Look through the lines below for the word "rings", and copy every line that has it.
::: Given data
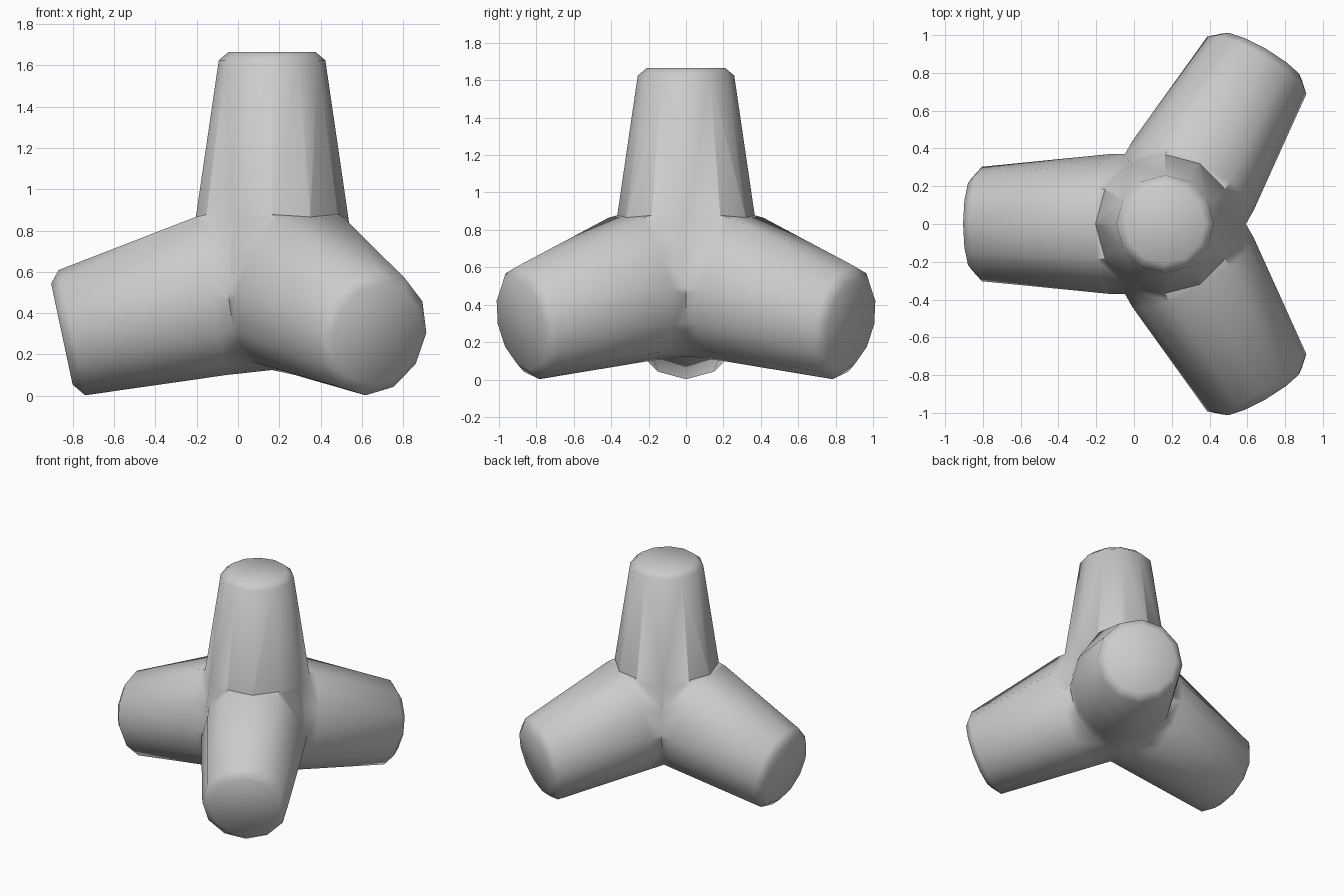
import bpy, bmesh, math

if "Cube" in bpy.data.objects:
    bpy.data.objects.remove(bpy.data.objects["Cube"])

CX = 0.165   # axis of the upright leg
N = 12       # sides per leg


def add_loft(bm, rings):
    """Skin a list of closed rings and cap both ends."""
    vs = [[bm.verts.new(p) for p in ring] for ring in rings]
    for a, b in zip(vs, vs[1:]):
        for i in range(N):
            j = (i + 1) % N
            bm.faces.new((a[i], a[j], b[j], b[i]))
    bm.faces.new(vs[0])
    bm.faces.new(vs[-1])


def make_object(name, bm):
    bmesh.ops.recalc_face_normals(bm, faces=bm.faces)
    mesh = bpy.data.meshes.new(name)
    bm.to_mesh(mesh)
    bm.free()
    ob = bpy.data.objects.new(name, mesh)
    bpy.context.collection.objects.link(ob)
    return ob


def arm_ring(dist, z, half_w, half_h, tilt, flat_top, heading):
    """Ring across an arm, leaning outward at the top by tilt degrees."""
    t, h = math.radians(tilt), math.radians(heading)
    pts = []
    for i in range(N):
        a = 2 * math.pi * i / N
        side, up = half_w * math.cos(a), half_h * math.sin(a)
        if flat_top and i in (2, 4):      # level shoulder under the upright
            up = half_h
        d = dist + up * math.sin(t)
        pts.append((CX + d * math.cos(h) - side * math.sin(h),
                    d * math.sin(h) + side * math.cos(h),
                    z + up * math.cos(t)))
    return pts


# Three splayed lower legs: distance, height, half width, half height, tilt, flat top
profile = [(-0.10, 0.555, 0.368, 0.42, 0, True),
           (0.295, 0.483, 0.370, 0.39, 11, True),
           (0.97, 0.305, 0.303, 0.31, 12, False),
           (1.018, 0.298, 0.25, 0.25, 12, False)]
legs = bmesh.new()
for heading in (180, 60, -60):
    arm = bmesh.new()
    add_loft(arm, [arm_ring(*p, heading) for p in profile])
    bmesh.ops.triangulate(arm, faces=[f for f in arm.faces if len(f.verts) == 4])
    # Mitre each leg to its own 120 degree wedge so the three meet exactly
    for s in (-1, 1):
        a = math.radians(heading + s * 150)
        bmesh.ops.bisect_plane(arm, geom=arm.verts[:] + arm.edges[:] + arm.faces[:],
                               dist=1e-6, plane_co=(CX, 0, 0),
                               plane_no=(math.cos(a), math.sin(a), 0), clear_outer=True)
    tmp = bpy.data.meshes.new("tmp")
    arm.to_mesh(tmp)
    arm.free()
    legs.from_mesh(tmp)
    bpy.data.meshes.remove(tmp)
bmesh.ops.remove_doubles(legs, verts=legs.verts, dist=0.002)
body = make_object("tetrapod_block", legs)

# Upright leg: tapered, with chamfered top
upright = [(0.60, 0.402), (0.86, 0.37), (1.625, 0.258), (1.665, 0.21)]
bm = bmesh.new()
add_loft(bm, [[(CX + r * math.cos(2 * math.pi * i / N), r * math.sin(2 * math.pi * i / N), z)
               for i in range(N)] for z, r in upright])
leg = make_object("upright_leg", bm)
bpy.context.view_layer.objects.active = body
mod = body.modifiers.new("join_upright", 'BOOLEAN')
mod.operation = 'UNION'
mod.solver = 'EXACT'
mod.object = leg
bpy.ops.object.modifier_apply(modifier=mod.name)
bpy.data.objects.remove(leg)

# Smooth sides and rims, crisp seam under the upright
bpy.ops.object.select_all(action='DESELECT')
body.select_set(True)
bpy.context.view_layer.objects.active = body
bpy.ops.object.shade_smooth_by_angle(angle=math.radians(62))
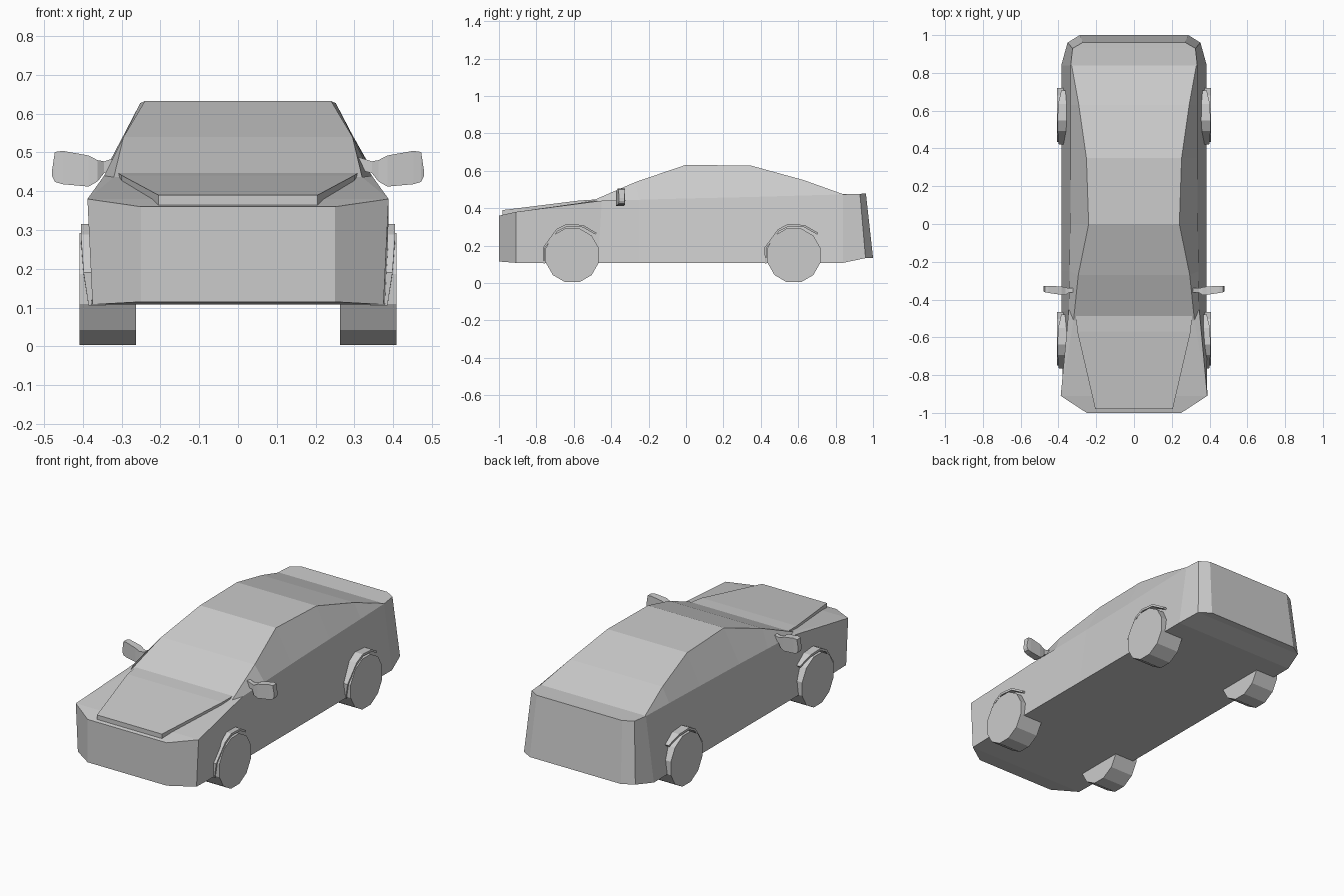
import bpy, bmesh, math

if "Cube" in bpy.data.objects:
    bpy.data.objects.remove(bpy.data.objects["Cube"])


def make_object(name, bm):
    bmesh.ops.remove_doubles(bm, verts=bm.verts, dist=0.0005)
    bmesh.ops.dissolve_degenerate(bm, edges=bm.edges, dist=0.0002)
    bmesh.ops.recalc_face_normals(bm, faces=bm.faces)
    mesh = bpy.data.meshes.new(name)
    bm.to_mesh(mesh)
    bm.free()
    ob = bpy.data.objects.new(name, mesh)
    bpy.context.collection.objects.link(ob)
    return ob


def loft(name, rings):
    """Skin closed rings of equal length and cap both ends."""
    bm = bmesh.new()
    loops = [[bm.verts.new(p) for p in ring] for ring in rings]
    n = len(loops[0])
    for a, b in zip(loops, loops[1:]):
        for i in range(n):
            j = (i + 1) % n
            bm.faces.new((a[i], a[j], b[j], b[i]))
    bm.faces.new(loops[0])
    bm.faces.new(loops[-1])
    return make_object(name, bm)


def mirror_x(ob):
    mod = ob.modifiers.new("mirror", 'MIRROR')
    mod.use_axis = (True, False, False)


# Body shell: each station is sill, belt line and top edge as (x, y, z)
stations = [
    ((.25, -1.0, .115), (.25, -1.0, .36), (.25, -1.0, .36)),
    ((.375, -.91, .108), (.388, -.91, .38), (.388, -.91, .38)),
    ((.385, -.47, .108), (.345, -.45, .44), (.32, -.51, .436)),
    ((.385, -.25, .108), (.342, -.25, .445), (.295, -.27, .54)),
    ((.385, 0, .108), (.338, 0, .452), (.24, 0, .632)),
    ((.385, .35, .108), (.335, .35, .46), (.252, .35, .627)),
    ((.385, .63, .108), (.335, .63, .468), (.292, .63, .55)),
    ((.385, .84, .108), (.335, .84, .474), (.33, .84, .475)),
    ((.352, .96, .133), (.325, .93, .477), (.325, .93, .477)),
    ((.288, 1.0, .135), (.27, .962, .478), (.27, .962, .478)),
]
loft("car_body", [[(-x, y, z) for x, y, z in s] + list(reversed(s)) for s in stations])

# Raised bonnet panel with a blunt front lip
panel = [(.205, -.98, .39, .355), (.30, -.57, .441, .41), (.31, -.46, .448, .42)]
loft("bonnet_panel", [[(-x, y, lo), (-x, y, hi), (x, y, hi), (x, y, lo)]
                      for x, y, hi, lo in panel])

# Wheels and arch lips
arch_outer = [(-.155, .105), (-.157, .19), (-.085, .288), (-.03, .316), (.058, .31), (.13, .268)]
arch_inner = [(-.147, .105), (-.147, .187), (-.08, .276), (-.027, .303), (.055, .298), (.124, .259)]
for end, yc in (("front", -.608), ("rear", .577)):
    rim = [(yc + .147 * math.cos(math.radians(15 + 30 * k)),
            .148 + .149 * math.sin(math.radians(15 + 30 * k))) for k in range(12)]
    rim = [(y, max(z, .002)) for y, z in rim]
    mirror_x(loft(end + "_wheels", [[(x, y, z) for y, z in rim] for x in (.263, .408)]))
    sections = []
    for (yo, zo), (yi, zi), x in zip(arch_outer, arch_inner, (.385, .398, .405, .405, .402, .385)):
        sections.append([(.34, yc + yo, zo), (x, yc + yo, zo), (x, yc + yi, zi), (.34, yc + yi, zi)])
    mirror_x(loft(end + "_wheel_arches", sections))

# Door mirrors: a short stem widening into the housing
mirror_sections = [  # x, y centre, half depth, low z, high z
    (.31, -.35, .012, .455, .488), (.345, -.352, .012, .447, .477), (.362, -.355, .02, .425, .48),
    (.385, -.353, .022, .412, .492), (.455, -.346, .019, .411, .504), (.473, -.344, .016, .415, .501),
    (.480, -.343, .013, .435, .455),
]
mirror_sections[-3:] = [(.452, -.346, .019, .418, .504), (.472, -.344, .017, .424, .501),
                        (.479, -.343, .015, .438, .455)]
mirror_x(loft("door_mirrors", [[(x, y - d, lo), (x, y + d, lo), (x, y + d, hi), (x, y - d, hi)]
                               for x, y, d, lo, hi in mirror_sections]))
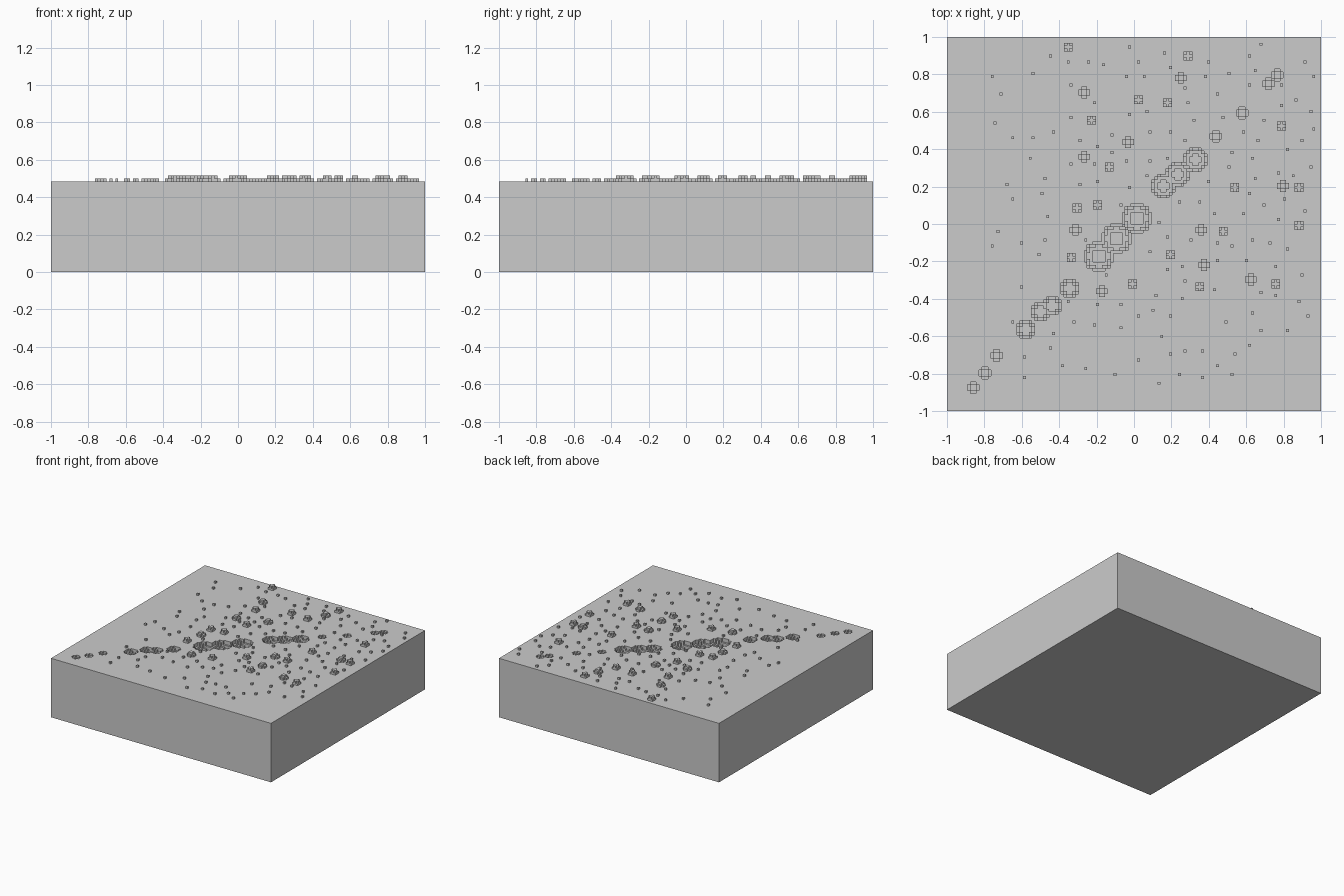
import bpy, bmesh, math, random

if "Cube" in bpy.data.objects:
    bpy.data.objects.remove(bpy.data.objects["Cube"])

N = 64                 # half the grid; one block is 1/64 unit
BASE = 31              # slab thickness in blocks
heights = {(i, j): BASE for i in range(-N, N) for j in range(-N, N)}


def dome(cx, cy, r, sign):
    """Stepped half sphere: sign +1 raises a mound, -1 sinks a pit."""
    for i in range(math.floor(cx - r), math.ceil(cx + r)):
        for j in range(math.floor(cy - r), math.ceil(cy + r)):
            d2 = r * r - (i + .5 - cx) ** 2 - (j + .5 - cy) ** 2
            if d2 > 0 and (i, j) in heights:
                h = BASE + sign * math.floor(math.sqrt(d2) + .5)
                pick = max if sign > 0 else min
                heights[i, j] = pick(heights[i, j], h)


# chain of pits along the diagonal (x, y, radius in blocks)
pits = [(-55, -56, 2), (-51, -51, 2), (-47, -45, 2), (-37, -36, 3),
        (-32, -30, 3), (-28, -28, 3), (-22, -22, 3), (-12, -11, 5),
        (-6, -5, 5), (1, 2, 5), (10, 13, 4), (15, 17, 4), (21, 22, 4),
        (28, 30, 2), (37, 38, 2), (46, 48, 2), (49, 51, 2)]

# mounds four blocks wide, and mounds three blocks wide
wide = [(-17, 45), (16, 50), (-17, 23), (-2, 28), (-20, -2), (23, -2),
        (24, -14), (-11, -23), (40, -19), (51, 13)]
narrow = [(-22.5, 60.5), (18.5, 57.5), (1.5, 42.5), (11.5, 41.5),
          (-14.5, 35.5), (-8.5, 19.5), (-12.5, 6.5), (-19.5, 5.5),
          (-21.5, -11.5), (12.5, -10.5), (-.5, -20.5), (22.5, -21.5),
          (30.5, -2.5), (34.5, 12.5), (50.5, 33.5), (56.5, 12.5),
          (56.5, -.5), (48.5, -20.5)]

for x, y, r in pits:
    dome(x, y, r, -1)
for x, y in wide:
    dome(x, y, 2, 1)
for x, y in narrow:
    dome(x, y, 1.85, 1)

# scattered single-block pebbles, kept clear of the larger features
random.seed(5)
taken = [(x, y, r + 2) for x, y, r in pits]
taken += [(x, y, 4) for x, y in wide + narrow]
count = 0
for _ in range(6000):
    i, j = round(random.gauss(14, 36)), round(random.gauss(8, 40))
    if count == 150 or not (-49 <= i < 62 and -55 <= j < 62):
        continue
    if all(math.hypot(i - x, j - y) > r for x, y, r in taken):
        heights[i, j] = BASE + 1
        taken.append((i, j, 5))
        count += 1

# block-stepped slab: tops, step walls, outer sides and underside
bm = bmesh.new()


def quad(*pts):
    bm.faces.new([bm.verts.new((x / N, y / N, z / N)) for x, y, z in pts])


for (i, j), h in heights.items():
    quad((i, j, h), (i + 1, j, h), (i + 1, j + 1, h), (i, j + 1, h))
    ring = [(i, j), (i + 1, j), (i + 1, j + 1), (i, j + 1)]
    for k, step in enumerate([(0, -1), (1, 0), (0, 1), (-1, 0)]):
        low = heights.get((i + step[0], j + step[1]), 0)
        if low < h:
            a, b = ring[k], ring[(k + 1) % 4]
            quad((*a, low), (*b, low), (*b, h), (*a, h))
quad((-N, -N, 0), (-N, N, 0), (N, N, 0), (N, -N, 0))
bmesh.ops.remove_doubles(bm, verts=bm.verts, dist=1e-4)

mesh = bpy.data.meshes.new("cratered_slab")
bm.to_mesh(mesh)
bm.free()
slab = bpy.data.objects.new("cratered_slab", mesh)
bpy.context.collection.objects.link(slab)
::::::
[Exercise result]
def add_loft(bm, rings):
    """Skin a list of closed rings and cap both ends."""
    vs = [[bm.verts.new(p) for p in ring] for ring in rings]
def loft(name, rings):
    """Skin closed rings of equal length and cap both ends."""
    loops = [[bm.verts.new(p) for p in ring] for ring in rings]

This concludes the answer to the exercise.